TASK DETAILS
Output nothing but the lines from the first line of the listing below through the line containing "0.37, 0.018), 0.4)", printed exactly and free of pictures.

DATA EXCERPTS
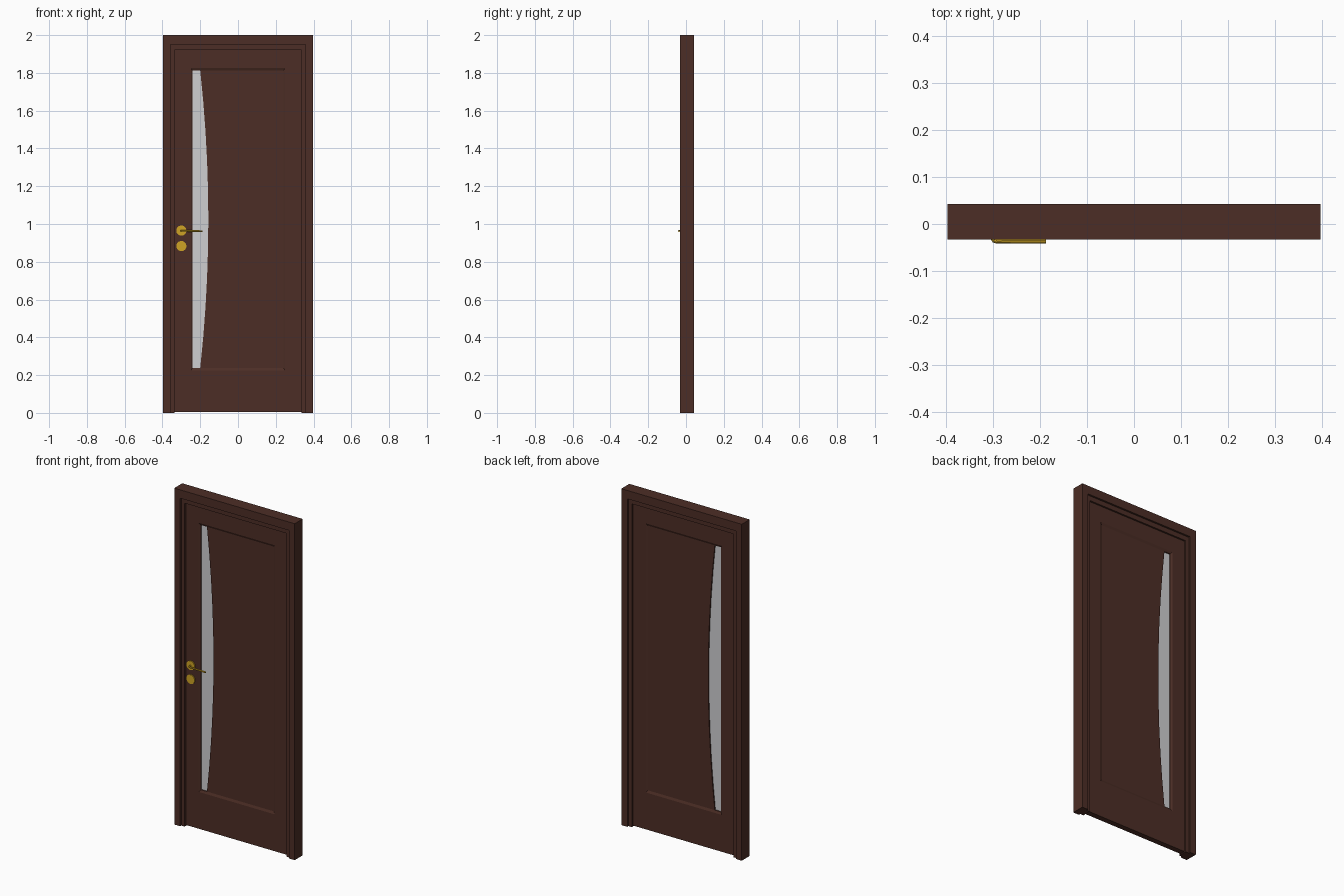
import bpy, bmesh, math
from mathutils import Vector

cube = bpy.data.objects.get("Cube")
if cube:
    bpy.data.objects.remove(cube, do_unlink=True)


def material(name, rgb, rough):
    m = bpy.data.materials.new(name)
    m.use_nodes = True
    m.diffuse_color = (*rgb, 1)
    bsdf = m.node_tree.nodes["Principled BSDF"]
    bsdf.inputs["Base Color"].default_value = (*rgb, 1)
    bsdf.inputs["Roughness"].default_value = rough
    return m


WOOD = material("dark_brown_wood", (0.073, 0.027, 0.019), 0.6)
GLASS = material("frosted_glass", (0.62, 0.62, 0.64), 0.4)
GOLD = material("gold_metal", (0.62, 0.37, 0.018), 0.4)

HALF_W, TOP = 0.396, 2.0
FRONT, BACK = -0.033, 0.042
MID = (FRONT + BACK) / 2
LEAF_FRONT, LEAF_BACK = -0.012, 0.021
STEP = 0.006


def finish(name, bm, mat):
    bmesh.ops.recalc_face_normals(bm, faces=bm.faces[:])
    mesh = bpy.data.meshes.new(name)
    bm.to_mesh(mesh)
    bm.free()
    mesh.materials.append(mat)
    obj = bpy.data.objects.new(name, mesh)
    bpy.context.collection.objects.link(obj)
    return obj


def sweep(name, loops, closed, mat):
    """Skin a ring of matching point loops; cap the ends of an open path."""
    bm = bmesh.new()
    rows = [[bm.verts.new(p) for p in loop] for loop in loops]
    count = len(rows[0])
    for i, row in enumerate(rows):
        nxt = rows[(i + 1) % len(rows)]
        for j in range(count if closed else count - 1):
            k = (j + 1) % count
            bm.faces.new((row[j], row[k], nxt[k], nxt[j]))
    if not closed:
        for end in (0, -1):
            bm.faces.new([row[end] for row in rows])
    return finish(name, bm, mat)


def slab(name, outline, y0, y1, mat):
    """Extrude an x-z outline along y."""
    bm = bmesh.new()
    face = bm.faces.new([bm.verts.new((x, y0, z)) for x, z in outline])
    out = bmesh.ops.extrude_face_region(bm, geom=[face])
    verts = [v for v in out["geom"] if isinstance(v, bmesh.types.BMVert)]
    bmesh.ops.translate(bm, verts=verts, vec=(0, y1 - y0, 0))
    return finish(name, bm, mat)


# Mitred frame: stepped section swept up one post, across the head and down
def arch(inset, y):
    x, z = HALF_W - inset, TOP - inset * 1.28
    return [(-x, y, 0), (-x, y, z), (x, y, z), (x, y, 0)]


half = [(0, FRONT), (0.039, FRONT), (0.039, FRONT + 0.011), (0.061, FRONT + 0.011)]
section = half + [(w, 2 * MID - y) for w, y in reversed(half)]
sweep("door_frame", [arch(w, y) for w, y in section], False, WOOD)


# Door leaf with a sloped moulding around its opening
def rectangle(x, z0, z1, y):
    return [(-x, y, z0), (x, y, z0), (x, y, z1), (-x, y, z1)]


sweep("door_leaf", [
    rectangle(0.337, 0.006, 1.925, LEAF_FRONT),
    rectangle(0.25, 0.225, 1.825, LEAF_FRONT),
    rectangle(0.24, 0.238, 1.812, LEAF_FRONT + STEP),
    rectangle(0.24, 0.238, 1.812, LEAF_BACK - STEP),
    rectangle(0.25, 0.225, 1.825, LEAF_BACK),
    rectangle(0.337, 0.006, 1.925, LEAF_BACK),
], True, WOOD)

# Wooden panel with a bowed edge beside the glass
LOW, HIGH, SEGMENTS = 0.238, 1.812, 10
bow = []
for i in range(SEGMENTS + 1):
    t = i / SEGMENTS
    bow.append((-0.2 + 0.043 * (1 - (2 * t - 1) ** 2), LOW + t * (HIGH - LOW)))
slab("curved_panel", bow + [(0.24, HIGH), (0.24, LOW)],
     LEAF_FRONT + STEP, LEAF_BACK - STEP, WOOD)

# Glass strip
slab("glass_strip", [(-0.24, LOW), (-0.15, LOW), (-0.15, HIGH), (-0.24, HIGH)],
     MID - 0.004, MID + 0.004, GLASS)


# Round plates behind the handle and the keyhole
def disc(name, z):
    outline = [(-0.3 + 0.027 * math.cos(a), z + 0.027 * math.sin(a))
               for a in (math.tau * i / 24 for i in range(24))]
    return slab(name, outline, LEAF_FRONT - 0.006, LEAF_FRONT + 0.002, GOLD)


disc("handle_plate", 0.965)
disc("keyhole_plate", 0.883)

# Lever handle: bent round bar
curve = bpy.data.curves.new("lever_path", "CURVE")
curve.dimensions = "3D"
curve.bevel_depth = 0.0048
curve.bevel_resolution = 3
curve.use_fill_caps = True
path = [Vector(p) for p in ((-0.3, -0.012, 0.964), (-0.3, -0.030, 0.964),
                            (-0.297, -0.035, 0.964), (-0.291, -0.037, 0.964),
                            (-0.187, -0.037, 0.962))]
spline = curve.splines.new("POLY")
spline.points.add(len(path) - 1)
for point, co in zip(spline.points, path):
    point.co = (*co, 1)
curve.materials.append(GOLD)
temp = bpy.data.objects.new("lever_path", curve)
bpy.context.collection.objects.link(temp)
mesh = bpy.data.meshes.new_from_object(temp)
bpy.data.objects.remove(temp, do_unlink=True)
lever = bpy.data.objects.new("lever_handle", mesh)
bpy.context.collection.objects.link(lever)
bpy.ops.object.select_all(action="DESELECT")
lever.select_set(True)
bpy.context.view_layer.objects.active = lever
bpy.ops.object.shade_smooth_by_angle()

COMPLETED EXERCISE
import bpy, bmesh, math
from mathutils import Vector

cube = bpy.data.objects.get("Cube")
if cube:
    bpy.data.objects.remove(cube, do_unlink=True)


def material(name, rgb, rough):
    m = bpy.data.materials.new(name)
    m.use_nodes = True
    m.diffuse_color = (*rgb, 1)
    bsdf = m.node_tree.nodes["Principled BSDF"]
    bsdf.inputs["Base Color"].default_value = (*rgb, 1)
    bsdf.inputs["Roughness"].default_value = rough
    return m


WOOD = material("dark_brown_wood", (0.073, 0.027, 0.019), 0.6)
GLASS = material("frosted_glass", (0.62, 0.62, 0.64), 0.4)
GOLD = material("gold_metal", (0.62, 0.37, 0.018), 0.4)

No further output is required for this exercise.